Kotik Letaev

Andrei Bely. Northwestern University Press, $17.95 (268pp) ISBN 978-0-8101-1626-9

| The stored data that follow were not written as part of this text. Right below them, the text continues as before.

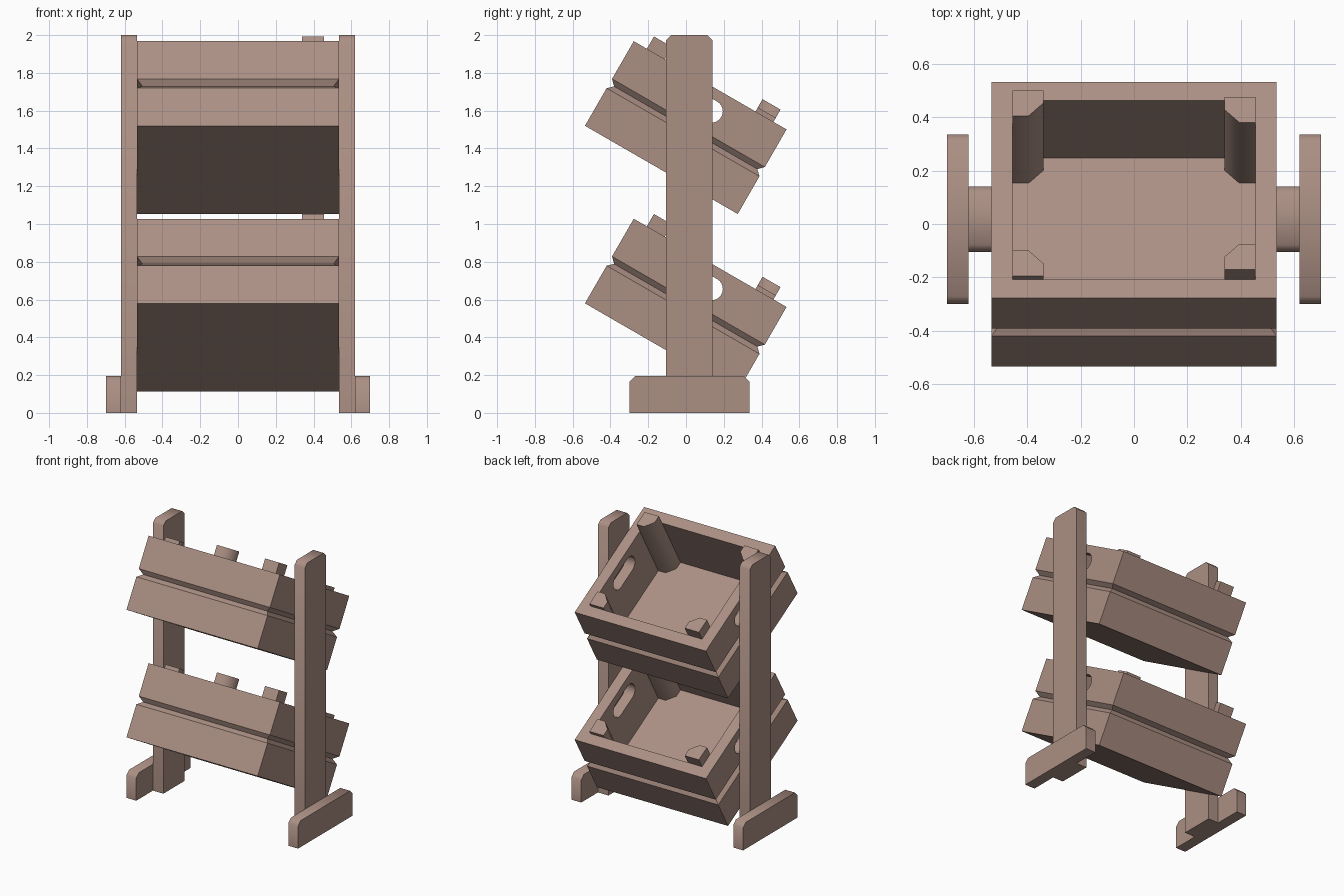
import bpy, bmesh
from math import radians, cos, sin, pi

if "Cube" in bpy.data.objects:
    bpy.data.objects.remove(bpy.data.objects["Cube"])

wood = bpy.data.materials.new("pinkish_brown_wood")
wood.use_nodes = True
COLOR = (0.41, 0.278, 0.231, 1)
wood.diffuse_color = COLOR
wood.node_tree.nodes["Principled BSDF"].inputs["Base Color"].default_value = COLOR


def add_object(name, bm, smooth=False):
    bmesh.ops.recalc_face_normals(bm, faces=bm.faces)
    mesh = bpy.data.meshes.new(name)
    bm.to_mesh(mesh)
    bm.free()
    mesh.materials.append(wood)
    ob = bpy.data.objects.new(name, mesh)
    bpy.context.collection.objects.link(ob)
    bpy.ops.object.select_all(action='DESELECT')
    ob.select_set(True)
    bpy.context.view_layer.objects.active = ob
    if smooth:
        bpy.ops.object.shade_smooth_by_angle(angle=radians(50))
    return ob


def loft(rings):
    """Skin a stack of closed rings and cap both ends."""
    bm = bmesh.new()
    rows = [[bm.verts.new(p) for p in ring] for ring in rings]
    n = len(rows[0])
    for a, b in zip(rows, rows[1:]):
        for i in range(n):
            j = (i + 1) % n
            bm.faces.new((a[i], a[j], b[j], b[i]))
    bm.faces.new(rows[0])
    bm.faces.new(rows[-1])
    return bm


def board(name, x0, x1, y0, y1, height, c):
    """Upright board with chamfered top corners."""
    outline = [(y0, 0), (y1, 0), (y1, height - c), (y1 - c, height),
               (y0 + c, height), (y0, height - c)]
    add_object(name, loft([[(x, y, z) for y, z in outline] for x in (x0, x1)]), True)


# Stand: one upright and one foot on each side
for side, s in (("left", 1), ("right", -1)):
    board(side + "_upright", s * 0.535, s * 0.62, -0.105, 0.14, 2.0, 0.027)
    board(side + "_foot", s * 0.62, s * 0.70, -0.30, 0.335, 0.195, 0.03)

# Crate sizes in its own untilted frame: half width, depth, wall, floor, rim
HALF, DEPTH, WALL, FLOOR, RIM = 0.535, 0.934, 0.08, 0.087, 0.517


def tilt(ob, z):
    ob.rotation_euler.x = radians(-30)
    ob.location = (0, -0.535, z)


def crate_body(name):
    # Outer wall with a V groove, over the rim, then down to the floor
    profile = [(0, 0), (0, 0.23), (0.029, 0.258), (0, 0.287), (0, RIM),
               (WALL, RIM), (WALL, FLOOR)]
    rings = []
    for i, z in profile:
        x, y0, y1 = HALF - i, i, DEPTH - i
        rings.append([(-x, y0, z), (x, y0, z), (x, y1, z), (-x, y1, z)])
    body = add_object(name, loft(rings))

    # Hand holes through both side walls
    slot = []
    for k in range(26):
        end = 1 if k < 13 else -1
        a = pi * (k % 13) / 12 - pi / 2 + (0 if end > 0 else pi)
        slot.append((DEPTH / 2 + end * 0.075 + 0.06 * cos(a), 0.401 + 0.06 * sin(a)))
    cutter = add_object("hand_hole_cutter",
                        loft([[(x, y, z) for y, z in slot] for x in (-1, 1)]))
    cutter.hide_render = True
    mod = body.modifiers.new("hand_holes", 'BOOLEAN')
    mod.operation = 'DIFFERENCE'
    mod.solver = 'EXACT'
    mod.object = cutter
    bpy.context.view_layer.objects.active = body
    bpy.ops.object.modifier_apply(modifier=mod.name)
    bpy.data.objects.remove(cutter)
    return body


def corner_post(name, sx, front, rise):
    # Square post with its inward corner cut off
    outline = [(0, 0), (0.115, 0), (0.115, 0.055), (0.06, 0.11), (0, 0.11)]
    pts = [(sx * (HALF - WALL - a), WALL + b if front else DEPTH - WALL - b)
           for a, b in outline]
    return add_object(name, loft([[(x, y, z) for x, y in pts]
                                  for z in (FLOOR, RIM + rise)]), True)


# Two tilted crates
for level, z in (("lower", 0.58), ("upper", 1.52)):
    tilt(crate_body(level + "_crate"), z)
    for side, s in (("left", 1), ("right", -1)):
        for end in ("front", "back"):
            tall = (s > 0) == (end == "front")
            post = corner_post(f"{level}_crate_{end}_{side}_post", s,
                               end == "front", 0.075 if tall else 0.025)
            tilt(post, z)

While many people would be hard-pressed to remember what they ate for lunch, the late Russian writer Bely (pseudonym for Boris Nikolayevich Bugaev, 1880-1934) wrote a semi-autobiographical work focusing entirely on the experience of being between the ages of three and five. The book's earliest appearances can be traced to 1917 in Russia, and it preceded Bely's most celebrated novel, Petersburg. The author was heavily influenced by the Austrian social philosopher Rudolf Steiner, and time spent at a spiritual colony with Steiner made its mark on Bely, himself one of Russia's leading theorists and Symbolist poets. This novel explores the idea that infants are not newborns but part of a universal sea of consciousness, and because the protagonist, toddler Kotik, does not yet have the language to share his memories of this sea, they become increasingly vague as the child develops. Bely voices this struggle in luminously esoteric and poetic prose, and the effect ranges from terrifying to hysterical. It's both amusing and depressing to watch Kotik's bubbling and fiery world narrow into dull routine. Bely writes, ""... a little plate of semolina cereal was eaten up by me; and--I was all messy (Nanny begins to grumble at me: she wipes me off). I feel a little sad and empty... --there are no events; that is, there is nothing anymore; but... the cereal... was eaten up... by me; I ate it--on routine weekdays; I ate it up: and--the same boring weekdays; I feel like crying;... "" The book was first translated into English by Janecek in 1971. In this edition Janecek corrects several mistranslations and provides useful, lengthy annotations, a new introduction based on additional scholarship and a bibliography of relevant critical literature. (June)